- _Task to complete_:
Print the records exactly as they are written.

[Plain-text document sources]
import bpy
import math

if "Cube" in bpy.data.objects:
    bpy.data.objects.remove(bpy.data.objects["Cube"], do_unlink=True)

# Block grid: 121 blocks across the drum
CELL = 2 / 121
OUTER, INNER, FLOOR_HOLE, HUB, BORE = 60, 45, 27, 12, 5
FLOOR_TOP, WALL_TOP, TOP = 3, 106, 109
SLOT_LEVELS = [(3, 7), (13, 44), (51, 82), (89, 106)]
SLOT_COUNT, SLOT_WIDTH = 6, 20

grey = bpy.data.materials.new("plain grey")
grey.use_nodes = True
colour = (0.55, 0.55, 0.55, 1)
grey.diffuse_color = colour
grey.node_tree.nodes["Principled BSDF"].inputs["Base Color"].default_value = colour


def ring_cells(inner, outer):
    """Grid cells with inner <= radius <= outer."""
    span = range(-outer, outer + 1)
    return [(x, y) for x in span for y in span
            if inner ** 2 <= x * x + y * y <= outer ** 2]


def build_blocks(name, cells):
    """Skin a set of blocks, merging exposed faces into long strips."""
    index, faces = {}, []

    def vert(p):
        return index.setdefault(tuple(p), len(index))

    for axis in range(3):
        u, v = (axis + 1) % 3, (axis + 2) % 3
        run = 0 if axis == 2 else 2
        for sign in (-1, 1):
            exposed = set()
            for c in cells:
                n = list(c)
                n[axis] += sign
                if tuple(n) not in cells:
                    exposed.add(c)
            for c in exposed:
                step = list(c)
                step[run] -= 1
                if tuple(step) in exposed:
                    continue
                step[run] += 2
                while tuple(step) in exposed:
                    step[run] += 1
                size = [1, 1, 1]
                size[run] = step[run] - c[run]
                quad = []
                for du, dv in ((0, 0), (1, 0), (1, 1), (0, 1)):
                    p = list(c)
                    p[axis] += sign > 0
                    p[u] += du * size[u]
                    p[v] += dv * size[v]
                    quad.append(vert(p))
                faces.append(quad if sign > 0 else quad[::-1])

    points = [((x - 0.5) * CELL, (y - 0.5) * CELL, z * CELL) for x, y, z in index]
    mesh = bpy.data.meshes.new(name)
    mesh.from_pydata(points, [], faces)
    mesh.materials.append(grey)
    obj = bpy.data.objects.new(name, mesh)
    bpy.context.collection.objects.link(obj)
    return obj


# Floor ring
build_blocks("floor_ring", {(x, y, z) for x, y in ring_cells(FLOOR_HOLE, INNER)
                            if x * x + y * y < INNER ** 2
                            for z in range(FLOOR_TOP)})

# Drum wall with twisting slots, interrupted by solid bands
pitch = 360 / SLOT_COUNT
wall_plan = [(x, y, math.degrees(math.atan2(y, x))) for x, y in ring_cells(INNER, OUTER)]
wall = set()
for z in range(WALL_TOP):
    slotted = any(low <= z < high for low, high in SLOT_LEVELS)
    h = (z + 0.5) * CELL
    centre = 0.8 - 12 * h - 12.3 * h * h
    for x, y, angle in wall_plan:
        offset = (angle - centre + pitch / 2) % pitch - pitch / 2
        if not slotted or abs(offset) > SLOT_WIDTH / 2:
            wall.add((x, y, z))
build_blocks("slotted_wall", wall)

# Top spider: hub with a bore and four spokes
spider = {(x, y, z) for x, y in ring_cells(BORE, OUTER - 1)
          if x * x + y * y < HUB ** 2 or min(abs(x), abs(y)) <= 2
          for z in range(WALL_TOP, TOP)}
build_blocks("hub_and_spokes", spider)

- _Written solution_:
import bpy
import math

if "Cube" in bpy.data.objects:
    bpy.data.objects.remove(bpy.data.objects["Cube"], do_unlink=True)

# Block grid: 121 blocks across the drum
CELL = 2 / 121
OUTER, INNER, FLOOR_HOLE, HUB, BORE = 60, 45, 27, 12, 5
FLOOR_TOP, WALL_TOP, TOP = 3, 106, 109
SLOT_LEVELS = [(3, 7), (13, 44), (51, 82), (89, 106)]
SLOT_COUNT, SLOT_WIDTH = 6, 20

grey = bpy.data.materials.new("plain grey")
grey.use_nodes = True
colour = (0.55, 0.55, 0.55, 1)
grey.diffuse_color = colour
grey.node_tree.nodes["Principled BSDF"].inputs["Base Color"].default_value = colour


def ring_cells(inner, outer):
    """Grid cells with inner <= radius <= outer."""
    span = range(-outer, outer + 1)
    return [(x, y) for x in span for y in span
            if inner ** 2 <= x * x + y * y <= outer ** 2]


def build_blocks(name, cells):
    """Skin a set of blocks, merging exposed faces into long strips."""
    index, faces = {}, []

    def vert(p):
        return index.setdefault(tuple(p), len(index))

    for axis in range(3):
        u, v = (axis + 1) % 3, (axis + 2) % 3
        run = 0 if axis == 2 else 2
        for sign in (-1, 1):
            exposed = set()
            for c in cells:
                n = list(c)
                n[axis] += sign
                if tuple(n) not in cells:
                    exposed.add(c)
            for c in exposed:
                step = list(c)
                step[run] -= 1
                if tuple(step) in exposed:
                    continue
                step[run] += 2
                while tuple(step) in exposed:
                    step[run] += 1
                size = [1, 1, 1]
                size[run] = step[run] - c[run]
                quad = []
                for du, dv in ((0, 0), (1, 0), (1, 1), (0, 1)):
                    p = list(c)
                    p[axis] += sign > 0
                    p[u] += du * size[u]
                    p[v] += dv * size[v]
                    quad.append(vert(p))
                faces.append(quad if sign > 0 else quad[::-1])

    points = [((x - 0.5) * CELL, (y - 0.5) * CELL, z * CELL) for x, y, z in index]
    mesh = bpy.data.meshes.new(name)
    mesh.from_pydata(points, [], faces)
    mesh.materials.append(grey)
    obj = bpy.data.objects.new(name, mesh)
    bpy.context.collection.objects.link(obj)
    return obj


# Floor ring
build_blocks("floor_ring", {(x, y, z) for x, y in ring_cells(FLOOR_HOLE, INNER)
                            if x * x + y * y < INNER ** 2
                            for z in range(FLOOR_TOP)})

# Drum wall with twisting slots, interrupted by solid bands
pitch = 360 / SLOT_COUNT
wall_plan = [(x, y, math.degrees(math.atan2(y, x))) for x, y in ring_cells(INNER, OUTER)]
wall = set()
for z in range(WALL_TOP):
    slotted = any(low <= z < high for low, high in SLOT_LEVELS)
    h = (z + 0.5) * CELL
    centre = 0.8 - 12 * h - 12.3 * h * h
    for x, y, angle in wall_plan:
        offset = (angle - centre + pitch / 2) % pitch - pitch / 2
        if not slotted or abs(offset) > SLOT_WIDTH / 2:
            wall.add((x, y, z))
build_blocks("slotted_wall", wall)

# Top spider: hub with a bore and four spokes
spider = {(x, y, z) for x, y in ring_cells(BORE, OUTER - 1)
          if x * x + y * y < HUB ** 2 or min(abs(x), abs(y)) <= 2
          for z in range(WALL_TOP, TOP)}
build_blocks("hub_and_spokes", spider)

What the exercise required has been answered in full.